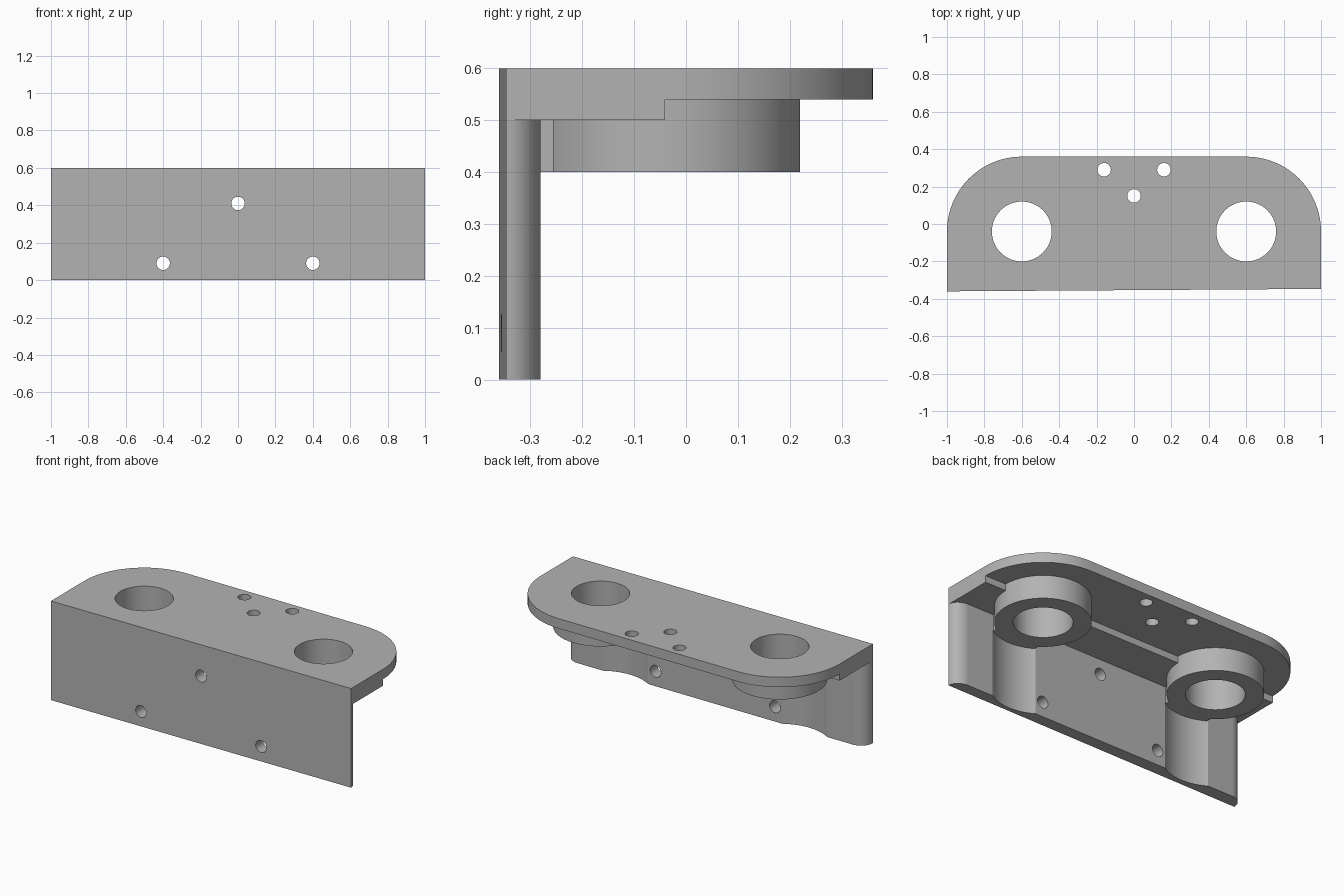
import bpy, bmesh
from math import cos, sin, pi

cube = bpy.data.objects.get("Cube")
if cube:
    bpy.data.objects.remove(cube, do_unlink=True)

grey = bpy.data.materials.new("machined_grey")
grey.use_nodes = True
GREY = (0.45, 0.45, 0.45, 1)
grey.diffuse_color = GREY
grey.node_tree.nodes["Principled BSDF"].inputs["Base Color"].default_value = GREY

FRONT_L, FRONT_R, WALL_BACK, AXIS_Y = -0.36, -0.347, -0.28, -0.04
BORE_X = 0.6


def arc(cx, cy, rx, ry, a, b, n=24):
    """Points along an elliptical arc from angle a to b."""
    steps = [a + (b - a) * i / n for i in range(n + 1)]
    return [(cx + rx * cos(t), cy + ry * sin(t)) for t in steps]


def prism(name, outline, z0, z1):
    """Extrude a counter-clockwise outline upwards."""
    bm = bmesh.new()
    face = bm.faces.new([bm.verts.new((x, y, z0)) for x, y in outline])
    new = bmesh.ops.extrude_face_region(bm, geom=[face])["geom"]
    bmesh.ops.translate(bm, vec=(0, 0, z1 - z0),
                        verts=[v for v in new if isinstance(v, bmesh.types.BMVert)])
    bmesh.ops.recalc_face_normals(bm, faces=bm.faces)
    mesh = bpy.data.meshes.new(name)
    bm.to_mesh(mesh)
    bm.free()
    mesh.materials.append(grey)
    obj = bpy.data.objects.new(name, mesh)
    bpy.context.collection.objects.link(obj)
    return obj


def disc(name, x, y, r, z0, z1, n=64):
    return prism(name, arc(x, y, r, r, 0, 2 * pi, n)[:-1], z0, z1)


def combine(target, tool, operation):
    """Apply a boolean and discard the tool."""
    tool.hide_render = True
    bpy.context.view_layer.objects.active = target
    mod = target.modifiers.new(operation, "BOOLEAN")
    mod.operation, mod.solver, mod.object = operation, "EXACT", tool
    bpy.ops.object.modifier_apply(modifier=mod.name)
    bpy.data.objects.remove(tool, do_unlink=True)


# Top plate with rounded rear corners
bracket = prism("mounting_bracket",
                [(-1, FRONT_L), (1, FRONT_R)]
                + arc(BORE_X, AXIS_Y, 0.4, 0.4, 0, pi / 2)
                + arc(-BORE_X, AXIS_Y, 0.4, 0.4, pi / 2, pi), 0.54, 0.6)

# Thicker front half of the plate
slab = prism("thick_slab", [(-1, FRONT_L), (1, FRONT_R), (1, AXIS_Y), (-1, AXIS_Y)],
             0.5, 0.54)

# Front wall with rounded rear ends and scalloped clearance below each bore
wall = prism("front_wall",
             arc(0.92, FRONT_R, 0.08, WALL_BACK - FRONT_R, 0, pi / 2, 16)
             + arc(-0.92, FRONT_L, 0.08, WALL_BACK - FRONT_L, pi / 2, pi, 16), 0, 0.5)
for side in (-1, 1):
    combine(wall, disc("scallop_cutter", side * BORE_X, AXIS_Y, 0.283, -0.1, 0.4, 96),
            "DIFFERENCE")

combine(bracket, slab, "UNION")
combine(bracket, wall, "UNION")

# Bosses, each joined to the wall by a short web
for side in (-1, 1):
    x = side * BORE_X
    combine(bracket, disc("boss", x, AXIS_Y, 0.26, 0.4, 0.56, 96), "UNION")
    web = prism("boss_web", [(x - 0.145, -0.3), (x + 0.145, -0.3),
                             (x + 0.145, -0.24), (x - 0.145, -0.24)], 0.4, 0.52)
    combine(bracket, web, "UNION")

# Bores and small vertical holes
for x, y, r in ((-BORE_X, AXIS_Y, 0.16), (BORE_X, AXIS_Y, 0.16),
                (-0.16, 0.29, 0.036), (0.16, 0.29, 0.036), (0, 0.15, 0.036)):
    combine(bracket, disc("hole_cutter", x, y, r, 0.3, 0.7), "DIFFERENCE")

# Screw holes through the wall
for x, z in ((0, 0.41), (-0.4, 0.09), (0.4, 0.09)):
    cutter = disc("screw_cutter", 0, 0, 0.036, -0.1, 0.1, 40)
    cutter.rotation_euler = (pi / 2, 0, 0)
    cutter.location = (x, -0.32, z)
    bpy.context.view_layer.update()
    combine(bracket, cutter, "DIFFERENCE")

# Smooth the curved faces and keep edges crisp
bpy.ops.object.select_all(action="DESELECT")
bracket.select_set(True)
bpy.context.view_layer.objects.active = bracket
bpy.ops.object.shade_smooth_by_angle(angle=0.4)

------------

Pictures stay out. Print the data exactly, from its first line through the line containing "bm = bmesh.new()".

SOLUTION:
import bpy, bmesh
from math import cos, sin, pi

cube = bpy.data.objects.get("Cube")
if cube:
    bpy.data.objects.remove(cube, do_unlink=True)

grey = bpy.data.materials.new("machined_grey")
grey.use_nodes = True
GREY = (0.45, 0.45, 0.45, 1)
grey.diffuse_color = GREY
grey.node_tree.nodes["Principled BSDF"].inputs["Base Color"].default_value = GREY

FRONT_L, FRONT_R, WALL_BACK, AXIS_Y = -0.36, -0.347, -0.28, -0.04
BORE_X = 0.6


def arc(cx, cy, rx, ry, a, b, n=24):
    """Points along an elliptical arc from angle a to b."""
    steps = [a + (b - a) * i / n for i in range(n + 1)]
    return [(cx + rx * cos(t), cy + ry * sin(t)) for t in steps]


def prism(name, outline, z0, z1):
    """Extrude a counter-clockwise outline upwards."""
    bm = bmesh.new()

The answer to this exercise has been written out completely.